From the entries, copy every line that carries the string "half".

(Material to process begins)

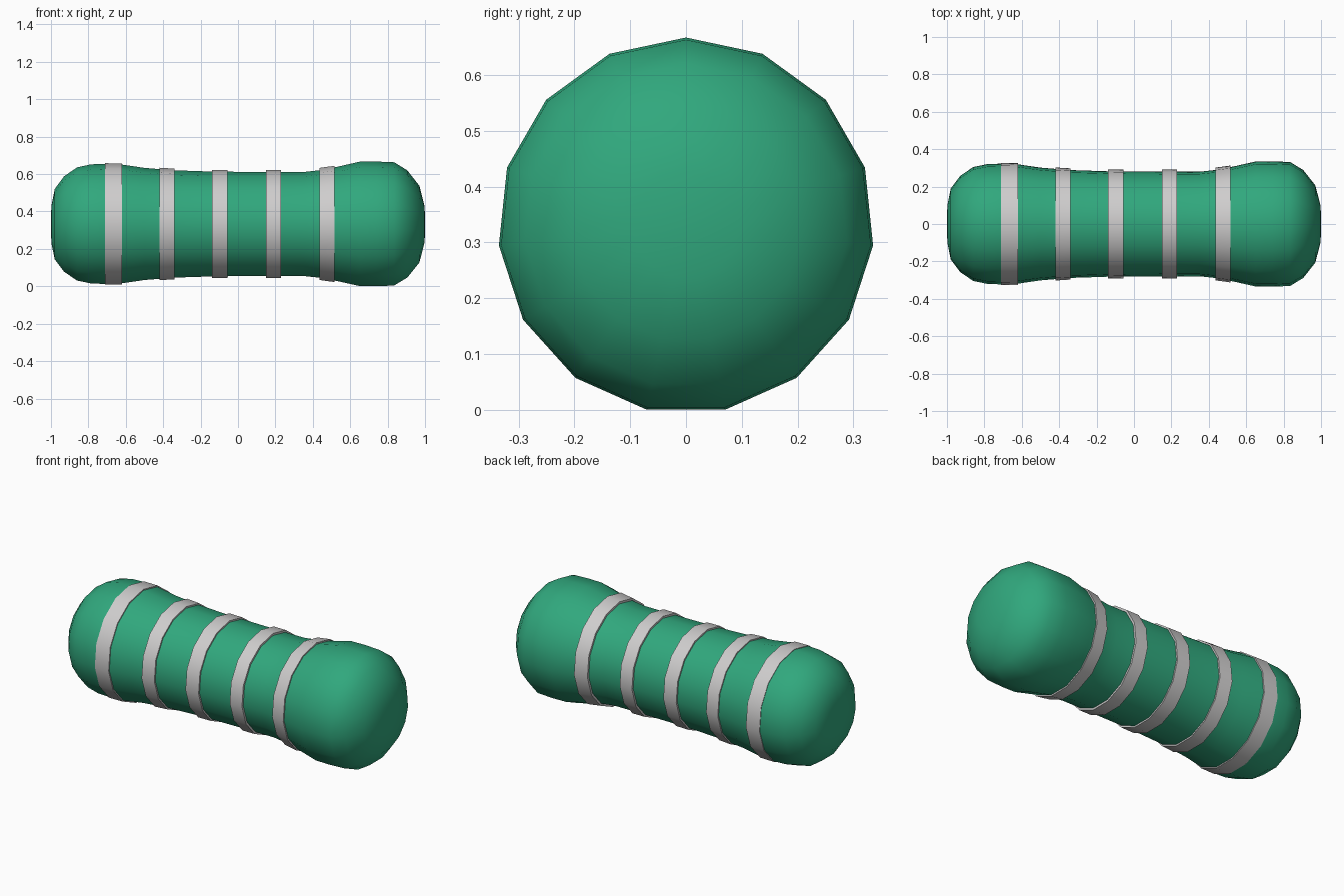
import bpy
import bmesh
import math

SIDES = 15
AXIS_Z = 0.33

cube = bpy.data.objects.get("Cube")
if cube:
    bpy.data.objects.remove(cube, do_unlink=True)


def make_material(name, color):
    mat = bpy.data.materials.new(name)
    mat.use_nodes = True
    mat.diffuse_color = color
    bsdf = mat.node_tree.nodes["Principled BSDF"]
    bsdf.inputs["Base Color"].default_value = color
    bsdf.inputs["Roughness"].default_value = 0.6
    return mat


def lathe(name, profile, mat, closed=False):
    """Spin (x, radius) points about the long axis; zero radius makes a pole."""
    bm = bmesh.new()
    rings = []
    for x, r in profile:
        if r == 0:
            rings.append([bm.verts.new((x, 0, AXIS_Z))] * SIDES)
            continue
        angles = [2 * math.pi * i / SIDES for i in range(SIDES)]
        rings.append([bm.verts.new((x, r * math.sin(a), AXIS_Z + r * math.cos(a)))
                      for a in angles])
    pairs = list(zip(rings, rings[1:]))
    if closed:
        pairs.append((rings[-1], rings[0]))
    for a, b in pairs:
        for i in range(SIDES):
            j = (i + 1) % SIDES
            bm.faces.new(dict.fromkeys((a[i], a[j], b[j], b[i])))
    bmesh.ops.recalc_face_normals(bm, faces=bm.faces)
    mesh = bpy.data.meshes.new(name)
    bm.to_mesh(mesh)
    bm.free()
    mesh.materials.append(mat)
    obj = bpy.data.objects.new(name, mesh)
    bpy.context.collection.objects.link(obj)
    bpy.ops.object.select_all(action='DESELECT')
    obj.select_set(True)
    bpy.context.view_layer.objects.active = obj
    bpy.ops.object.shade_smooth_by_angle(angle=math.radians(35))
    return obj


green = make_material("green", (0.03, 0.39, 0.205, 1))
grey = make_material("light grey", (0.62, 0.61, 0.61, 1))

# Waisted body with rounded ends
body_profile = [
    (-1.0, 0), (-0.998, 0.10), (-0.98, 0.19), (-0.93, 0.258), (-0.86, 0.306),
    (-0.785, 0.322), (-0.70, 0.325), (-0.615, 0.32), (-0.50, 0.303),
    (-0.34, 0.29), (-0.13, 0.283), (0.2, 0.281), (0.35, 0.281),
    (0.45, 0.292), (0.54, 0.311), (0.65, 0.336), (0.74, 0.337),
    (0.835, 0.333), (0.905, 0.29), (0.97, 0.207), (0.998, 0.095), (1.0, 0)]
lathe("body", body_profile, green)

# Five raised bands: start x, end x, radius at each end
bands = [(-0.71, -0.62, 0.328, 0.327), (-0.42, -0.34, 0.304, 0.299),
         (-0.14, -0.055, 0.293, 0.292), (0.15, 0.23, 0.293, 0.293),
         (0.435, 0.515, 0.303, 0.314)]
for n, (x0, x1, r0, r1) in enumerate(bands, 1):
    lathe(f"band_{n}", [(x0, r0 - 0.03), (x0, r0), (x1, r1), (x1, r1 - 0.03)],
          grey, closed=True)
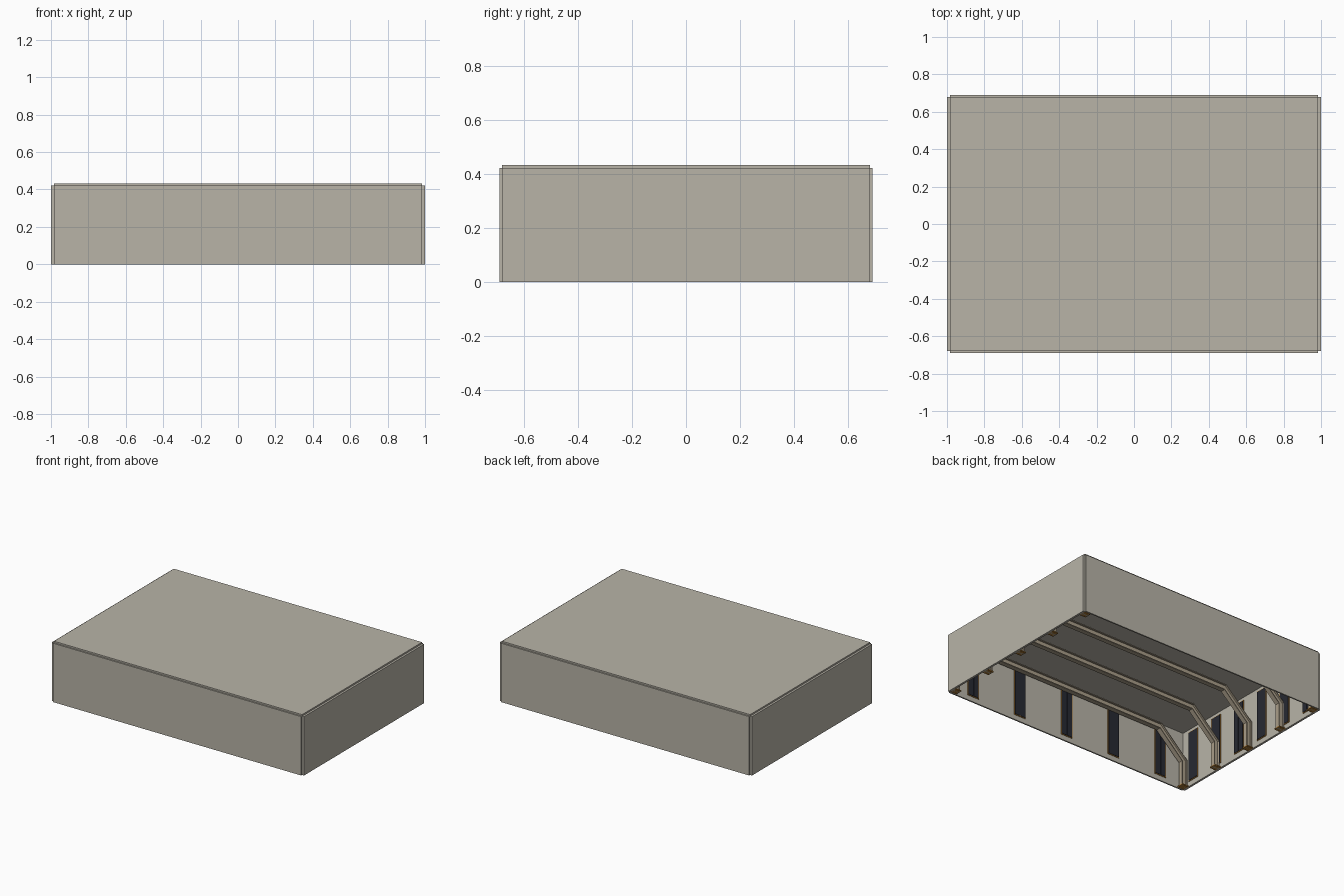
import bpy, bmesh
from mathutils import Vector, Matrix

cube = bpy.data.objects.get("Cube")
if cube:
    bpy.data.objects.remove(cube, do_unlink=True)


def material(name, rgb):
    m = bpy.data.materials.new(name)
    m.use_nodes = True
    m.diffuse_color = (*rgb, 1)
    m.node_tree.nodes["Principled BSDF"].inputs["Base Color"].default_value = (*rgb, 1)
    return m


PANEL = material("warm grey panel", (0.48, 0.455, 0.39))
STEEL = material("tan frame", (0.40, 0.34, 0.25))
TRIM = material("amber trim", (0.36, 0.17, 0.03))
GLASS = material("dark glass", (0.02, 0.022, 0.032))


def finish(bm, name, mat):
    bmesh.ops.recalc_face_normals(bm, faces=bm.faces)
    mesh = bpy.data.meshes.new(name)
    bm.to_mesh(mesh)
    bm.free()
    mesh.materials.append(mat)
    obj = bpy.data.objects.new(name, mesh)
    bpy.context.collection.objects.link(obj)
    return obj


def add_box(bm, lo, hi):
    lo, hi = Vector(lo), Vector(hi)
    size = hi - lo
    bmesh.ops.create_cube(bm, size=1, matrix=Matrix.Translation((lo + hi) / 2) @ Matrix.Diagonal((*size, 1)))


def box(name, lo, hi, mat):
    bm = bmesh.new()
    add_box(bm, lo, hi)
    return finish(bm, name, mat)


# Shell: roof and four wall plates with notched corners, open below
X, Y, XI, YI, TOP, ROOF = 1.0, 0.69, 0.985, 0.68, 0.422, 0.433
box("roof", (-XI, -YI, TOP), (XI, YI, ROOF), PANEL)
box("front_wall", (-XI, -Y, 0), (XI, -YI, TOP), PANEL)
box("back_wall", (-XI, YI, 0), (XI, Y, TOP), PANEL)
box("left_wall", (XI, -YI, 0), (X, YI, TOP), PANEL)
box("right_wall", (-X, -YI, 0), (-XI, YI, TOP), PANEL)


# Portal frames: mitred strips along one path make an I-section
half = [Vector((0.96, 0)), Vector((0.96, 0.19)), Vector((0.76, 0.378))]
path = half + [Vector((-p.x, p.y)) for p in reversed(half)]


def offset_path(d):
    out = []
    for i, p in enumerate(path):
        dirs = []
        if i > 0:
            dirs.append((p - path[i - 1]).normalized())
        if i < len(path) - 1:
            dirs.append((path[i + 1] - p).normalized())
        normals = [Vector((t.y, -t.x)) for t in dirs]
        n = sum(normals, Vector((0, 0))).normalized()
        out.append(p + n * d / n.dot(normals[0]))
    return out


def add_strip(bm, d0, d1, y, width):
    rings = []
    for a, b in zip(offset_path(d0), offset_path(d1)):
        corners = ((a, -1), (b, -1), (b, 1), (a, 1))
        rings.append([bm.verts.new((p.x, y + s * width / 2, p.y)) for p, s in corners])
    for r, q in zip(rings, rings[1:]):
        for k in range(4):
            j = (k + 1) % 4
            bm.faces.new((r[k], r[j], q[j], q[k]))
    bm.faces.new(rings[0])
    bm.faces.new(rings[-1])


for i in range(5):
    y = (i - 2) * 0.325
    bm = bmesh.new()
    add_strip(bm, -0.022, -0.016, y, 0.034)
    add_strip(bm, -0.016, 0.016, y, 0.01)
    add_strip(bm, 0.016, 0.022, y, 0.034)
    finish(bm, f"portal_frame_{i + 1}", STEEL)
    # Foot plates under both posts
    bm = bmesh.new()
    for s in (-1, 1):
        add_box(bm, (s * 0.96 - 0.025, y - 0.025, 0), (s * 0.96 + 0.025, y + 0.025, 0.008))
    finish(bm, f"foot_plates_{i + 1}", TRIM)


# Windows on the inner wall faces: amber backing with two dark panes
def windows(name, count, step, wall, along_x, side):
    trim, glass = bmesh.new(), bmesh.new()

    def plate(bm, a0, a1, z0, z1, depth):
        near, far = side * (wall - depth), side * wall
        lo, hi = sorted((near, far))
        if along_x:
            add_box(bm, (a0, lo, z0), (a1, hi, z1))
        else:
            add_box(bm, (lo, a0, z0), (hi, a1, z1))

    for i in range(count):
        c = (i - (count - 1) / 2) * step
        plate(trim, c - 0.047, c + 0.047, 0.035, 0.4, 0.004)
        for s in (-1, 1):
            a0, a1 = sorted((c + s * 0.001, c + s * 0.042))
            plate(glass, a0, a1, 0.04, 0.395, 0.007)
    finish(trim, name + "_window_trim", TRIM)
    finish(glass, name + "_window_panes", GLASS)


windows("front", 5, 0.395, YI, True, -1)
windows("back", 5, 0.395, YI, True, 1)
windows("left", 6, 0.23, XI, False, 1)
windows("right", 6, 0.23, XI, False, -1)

(Material to process ends)

● **Answer to this task**
half = [Vector((0.96, 0)), Vector((0.96, 0.19)), Vector((0.76, 0.378))]
path = half + [Vector((-p.x, p.y)) for p in reversed(half)]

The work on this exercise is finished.